Developmental Studies

Human Development

The program in Human Development is designed to introduce practitioners and future researchers to the application of developmental theory to education, construed in its broadest sense. The program seeks to emphasize the foundations of life-span learning and education across interrelated developmental domains (e.g., cognitive, affective, moral, social, etc.), while considering issues of cultural and social diversity.

The promotion of human development and competence is a mission of educators, and the program orientation is pragmatic as well as conceptual. Students develop an understanding of the basic dimensions of human development: a life-span perspective; the convergent impact of constancy and change; life stages; traditional and changing life roles; the impact of gender, culture, race, and socioeconomics; cognitive, psychomotor, and psychosocial development; and the meaning-making processes of ego and self.

The Human Development program bridges the divisions of the School of Education, and the traditional divide between basic and applied research. Students draw on a wide range of courses and opportunities offered across the School of Education, and the broader Boston University community. Indeed, the study of Human Development is directly related to issues of child advocacy, mental health, religion and spirituality, as well as social and psychological well-being, both from a domestic and an international perspective.

The EdD in Human Development is a two-semester course of study that aims to provide students with broad instruction in developmental issues, while allowing space for specialization based on the student’s particular interests. Specialization may be delineated in one of a number of ways, including by discipline, by population, by setting, by age, or by domain. Ample opportunity exists for structuring a program tailored to specific needs and areas of focus. All students learn diverse theories of human development and examine the distinctive issues involved in developmental research. Students are also encouraged to arrange field experiences under faculty supervision that apply developmental theory. In addition, other course offerings at SED and across the campus may enrich or support specialized study. Upon acceptance to the program, you will be assigned an academic advisor, who will work with you to design a course of study tailored to your particular interests.

Most students are expected to complete the Human Development program on a full-time basis; however, many courses are offered at times that allow for completion of the degree part-time, while continuing full-time employment.

Program Fast Facts

  • Program Requirements: To view program requirements and coursework information, please visit the Boston University Bulletin for the EdD in Developmental Studies: Human Development
  • Program Duration: The program must be completed within seven years.
  • Start Term: Full-time students may begin the program during the fall semester only
  • Licensure: n/a
  • Faculty Contact Information: Professor Kathleen Corriveau,, 617-353-3259
  • Graduate Admissions Contact Information:, 617-353-4237

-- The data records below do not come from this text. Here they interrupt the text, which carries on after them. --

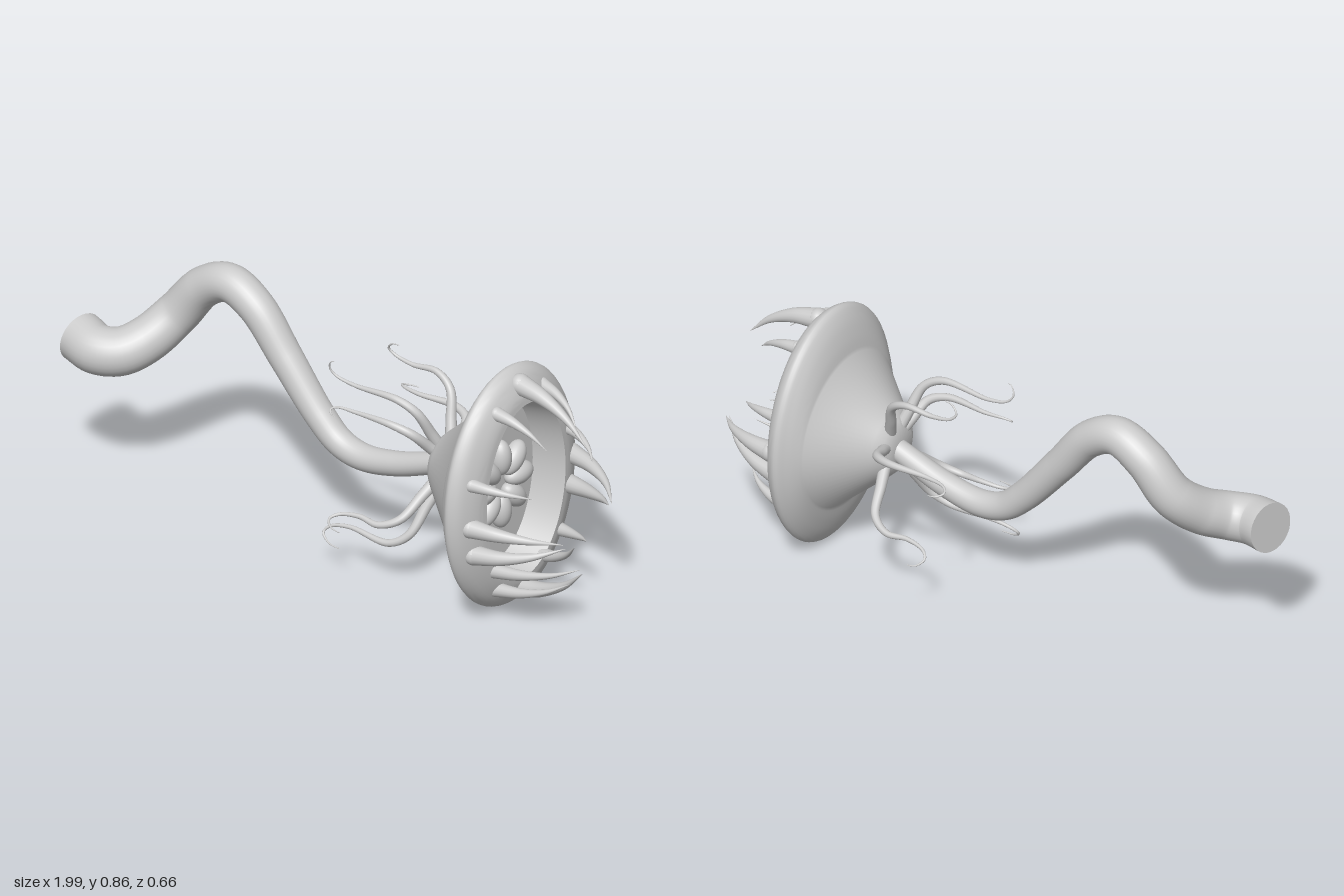
import * as THREE from 'three';
import { toCreasedNormals } from 'three/addons/utils/BufferGeometryUtils.js';

const MID = 0.43; // height of the bell axis
const material = new THREE.MeshStandardMaterial({ color: 0xcccccc, side: THREE.DoubleSide });
const v3 = (p) => new THREE.Vector3(...p);

function addMesh(parent, name, geometry) {
  const mesh = new THREE.Mesh(geometry, material);
  mesh.name = name;
  parent.add(mesh);
  return mesh;
}

// Tube along a smooth path whose radius follows radiusAt(t)
function taperedTube(points, radiusAt, steps, sides) {
  const curve = new THREE.CatmullRomCurve3(points.map(v3), false, 'centripetal');
  const geometry = new THREE.TubeGeometry(curve, steps, 1, sides);
  const pos = geometry.attributes.position;
  const v = new THREE.Vector3();
  for (let i = 0; i <= steps; i++) {
    const c = curve.getPointAt(i / steps);
    for (let j = 0; j <= sides; j++) {
      const k = i * (sides + 1) + j;
      v.fromBufferAttribute(pos, k).sub(c).multiplyScalar(radiusAt(i / steps)).add(c);
      pos.setXYZ(k, v.x, v.y, v.z);
    }
  }
  return { geometry, curve };
}

// Bell: round cone at the back, flaring to an oval lipped mouth
function bellGeometry() {
  // each ring is [x, vertical radius, sideways radius]
  const lip = new THREE.CatmullRomCurve3([
    [0.567, 0.272, 0.262], [0.58, 0.33, 0.278], [0.605, 0.395, 0.305], [0.635, 0.43, 0.33],
    [0.667, 0.414, 0.315], [0.692, 0.378, 0.278], [0.706, 0.345, 0.24], [0.71, 0.315, 0.21],
  ].map(v3)).getPoints(28);
  const rings = [
    ...[[0.36, 0, 0], [0.36, 0.065, 0.065], [0.375, 0.095, 0.09], [0.4, 0.12, 0.115]].map(v3),
    ...lip,
    ...[[0.59, 0.293, 0.192], [0.59, 0, 0]].map(v3),
  ];
  const geometry = new THREE.LatheGeometry(rings.map((r) => new THREE.Vector2(r.y, r.x)), 64);
  const pos = geometry.attributes.position;
  for (let i = 0; i < pos.count; i++) {
    const r = rings[i % rings.length];
    const squash = r.y > 0 ? r.z / r.y : 1;
    pos.setXYZ(i, pos.getY(i), MID - pos.getX(i), pos.getZ(i) * squash);
  }
  return toCreasedNormals(geometry, 0.7);
}

export function createModel() {
  const model = new THREE.Group();
  model.name = 'tentacleFlower';

  // Winding stem, thick at the cut end
  const stem = taperedTube([
    [-0.975, 0.52, 0.175], [-0.89, 0.51, 0.195], [-0.815, 0.515, 0.165], [-0.76, 0.55, 0.095],
    [-0.7, 0.63, 0.015], [-0.61, 0.745, -0.008], [-0.5, 0.795, -0.005], [-0.39, 0.745, 0],
    [-0.27, 0.6, 0], [-0.13, 0.43, 0], [-0.05, 0.36, 0], [0.04, 0.335, 0], [0.18, 0.355, 0],
    [0.38, 0.425, 0],
  ], (t) => (t < 0.4 ? 0.086 - 0.055 * t : 0.064 - 0.046 * (t - 0.4)), 120, 28);
  addMesh(model, 'stem', stem.geometry);
  const cap = addMesh(model, 'stemEnd', new THREE.CircleGeometry(0.086, 28));
  const start = stem.curve.getPointAt(0);
  cap.position.copy(start);
  cap.lookAt(start.clone().sub(stem.curve.getTangentAt(0)));

  addMesh(model, 'bell', bellGeometry());

  // Ring of eight bulbs on the floor of the mouth
  const bulbs = new THREE.Group();
  bulbs.name = 'innerBulbs';
  model.add(bulbs);
  for (let i = 0; i < 8; i++) {
    const a = (i * Math.PI) / 4;
    const bulb = addMesh(bulbs, 'bulb', new THREE.SphereGeometry(1, 24, 16));
    bulb.scale.set(0.038, 0.063, 0.037);
    bulb.position.set(0.605, 0.42 + 0.096 * Math.cos(a), 0.096 * Math.sin(a));
    bulb.rotation.x = a;
  }

  // Curved teeth on the lip: base y, base z, tip x, tip y, tip z, radius
  const teeth = new THREE.Group();
  teeth.name = 'teeth';
  model.add(teeth);
  const toothData = [
    [0.812, 0, 0.955, 0.665, 0, 0.036], [0.758, 0.128, 0.865, 0.665, 0.095, 0.024],
    [0.762, -0.118, 0.865, 0.675, -0.065, 0.023], [0.55, 0.26, 0.865, 0.515, 0.165, 0.023],
    [0.557, -0.238, 0.865, 0.51, -0.155, 0.022], [0.395, 0.267, 0.955, 0.36, 0.125, 0.033],
    [0.443, -0.273, 0.96, 0.405, -0.13, 0.034], [0.345, -0.247, 0.955, 0.403, -0.12, 0.034],
    [0.29, 0.25, 0.955, 0.34, 0.11, 0.034], [0.197, 0.16, 0.995, 0.265, 0.085, 0.027],
    [0.112, 0.13, 0.95, 0.195, 0.08, 0.025], [0.07, 0.008, 0.955, 0.21, 0.02, 0.036],
    [0.137, -0.113, 0.865, 0.245, -0.055, 0.025], [0.2, -0.195, 0.865, 0.24, -0.12, 0.025],
  ];
  for (const [by, bz, tx, ty, tz, r] of toothData) {
    const bx = 0.685;
    const at = (f, g) => [bx + (tx - bx) * f, by + (ty - by) * g, bz + (tz - bz) * g];
    const path = [at(0, 0), at(0.35, 0.15), at(0.7, 0.48), at(1, 1)];
    addMesh(teeth, 'tooth', taperedTube(path, (t) => r * (1 - 0.985 * t), 20, 16).geometry);
    addMesh(teeth, 'toothRoot', new THREE.SphereGeometry(r, 16, 12)).position.set(bx, by, bz);
  }

  // Thin tentacles sweeping back from the neck and curling at the tips
  const tentacles = new THREE.Group();
  tentacles.name = 'tentacles';
  model.add(tentacles);
  const tentacleData = [
    // [y, z] where it runs level, x of the curl, [x, y, z] offset to the curled tip
    [0.665, 0.11, 0.0, [0.025, 0.07, 0.02]],
    [0.68, -0.1, 0.08, [0.05, 0.06, 0.02]],
    [0.585, 0.14, 0.03, [0.03, -0.025, 0.03]],
    [0.51, -0.2, 0.03, [0.045, -0.02, -0.06]],
    [0.25, -0.215, 0.1, [0.05, -0.05, -0.055]],
    [0.25, 0.215, 0.1, [0.07, -0.03, 0.075]],
    [0.16, 0.16, 0.02, [0.08, -0.06, 0.04]],
  ];
  for (const [y, z, x, [dx, dy, dz]] of tentacleData) {
    const mix = (px, f) => [px, MID + (y - MID) * f, z * f];
    const path = [
      mix(0.385, 0.25), mix(0.365, 0.5), mix(0.335, 0.85), mix(0.27, 1), mix(x + 0.09, 0.98),
      [x + 0.02, y + dy * 0.15, z + dz * 0.15], [x, y + dy * 0.5, z + dz * 0.5],
      [x + dx * 0.4, y + dy * 0.9, z + dz * 0.9], [x + dx, y + dy, z + dz],
    ];
    addMesh(tentacles, 'tentacle', taperedTube(path, (t) => 0.021 - 0.0195 * t, 48, 12).geometry);
  }
  return model;
}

Literacy & Language

The doctoral degree program in Developmental Studies with a specialization in Literacy & Language is designed for students who are interested in theory, research, and practice in literacy and language. You will engage in a course of study, research, and writing that integrates theoretical perspectives and research in the area and the implications for educational policy and practice and further research. Graduates pursue a wide variety of postdoctoral careers including leadership roles in elementary, secondary, and adult education; faculty positions in colleges and universities; professional posts in government, industry, and human service agencies; research positions in private and public agencies; and resource specialists in chosen areas of study.

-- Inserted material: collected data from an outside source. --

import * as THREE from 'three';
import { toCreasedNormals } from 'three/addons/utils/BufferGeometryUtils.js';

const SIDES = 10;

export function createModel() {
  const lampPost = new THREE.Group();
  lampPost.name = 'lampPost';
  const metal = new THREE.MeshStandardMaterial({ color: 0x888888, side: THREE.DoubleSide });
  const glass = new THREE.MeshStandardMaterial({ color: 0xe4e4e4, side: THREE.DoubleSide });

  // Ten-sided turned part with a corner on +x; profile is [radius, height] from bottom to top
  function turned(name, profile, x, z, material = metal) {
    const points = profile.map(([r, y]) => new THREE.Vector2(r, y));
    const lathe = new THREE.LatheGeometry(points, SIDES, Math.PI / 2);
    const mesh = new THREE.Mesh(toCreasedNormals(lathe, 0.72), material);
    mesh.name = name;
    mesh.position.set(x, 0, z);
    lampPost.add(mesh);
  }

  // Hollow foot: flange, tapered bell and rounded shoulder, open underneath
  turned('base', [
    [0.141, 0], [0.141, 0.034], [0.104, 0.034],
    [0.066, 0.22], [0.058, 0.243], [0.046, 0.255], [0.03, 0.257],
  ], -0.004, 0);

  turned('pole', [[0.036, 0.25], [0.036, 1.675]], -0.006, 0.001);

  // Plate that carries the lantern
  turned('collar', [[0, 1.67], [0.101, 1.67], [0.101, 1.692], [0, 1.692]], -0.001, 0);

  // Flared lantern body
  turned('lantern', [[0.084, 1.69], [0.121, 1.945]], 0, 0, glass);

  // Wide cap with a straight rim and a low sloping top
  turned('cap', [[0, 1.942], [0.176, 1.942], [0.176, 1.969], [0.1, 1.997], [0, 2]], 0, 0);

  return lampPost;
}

The doctoral degree program offers you opportunities for concentrated study in areas such as literacy acquisition and development, assessment, and instruction; English language learning; language and literacy development of the Deaf; language development and disorders; and language socialization. The doctoral degree program includes a wide range of disciplines that are defined by:

  • Discipline: literacy, linguistics, psychology
  • Population: age or stage
  • Setting: college/university, school, clinic, home and community, or workplace
  • Domain: cognitive, linguistic

The majority of you who enter the program have completed a master’s degree in a related area such as education, linguistics, Teaching English to Speakers of Other Languages (TESOL), or English Literature. Those of you with different backgrounds may be required to take additional courses to acquire necessary background knowledge.

Doctoral students in developmental studies engage in research and other academic and professional activities related to the area of specialization. You will be expected to assess and critique standard research approaches in the discipline.

Program Fast Facts

  • Program Requirements: To view a listing of program requirements and coursework information, please visit the Boston University Bulletin for the EdD in Developmental Studies- Literacy and Language.
  • Program Duration: The program must be completed within seven years.
  • Start Term: You may begin the program during the summer, fall, or spring semesters.
  • Licensure: This program does not lead to licensure.
  • Prerequisites: This program requires a Masters degree or an international equivalent.
  • Faculty Contact Information: Professor Jeanne Paratore,, 617-353-3285
    Graduate Admissions Contact Information:, 617-353-4237

Undergraduate Students

Undergraduate students at the School of Education benefit from the community feel of a small school along with the resources of a large university. Our students are in the field in both urban and suburban schools as early as their first year at SED.

Graduate Students

Talented graduate students from around the world prepare to become teachers, counselors, administrators, and more in as little as one year at the School of Education. Our students engage in diverse aspects of education both in the classroom and the field.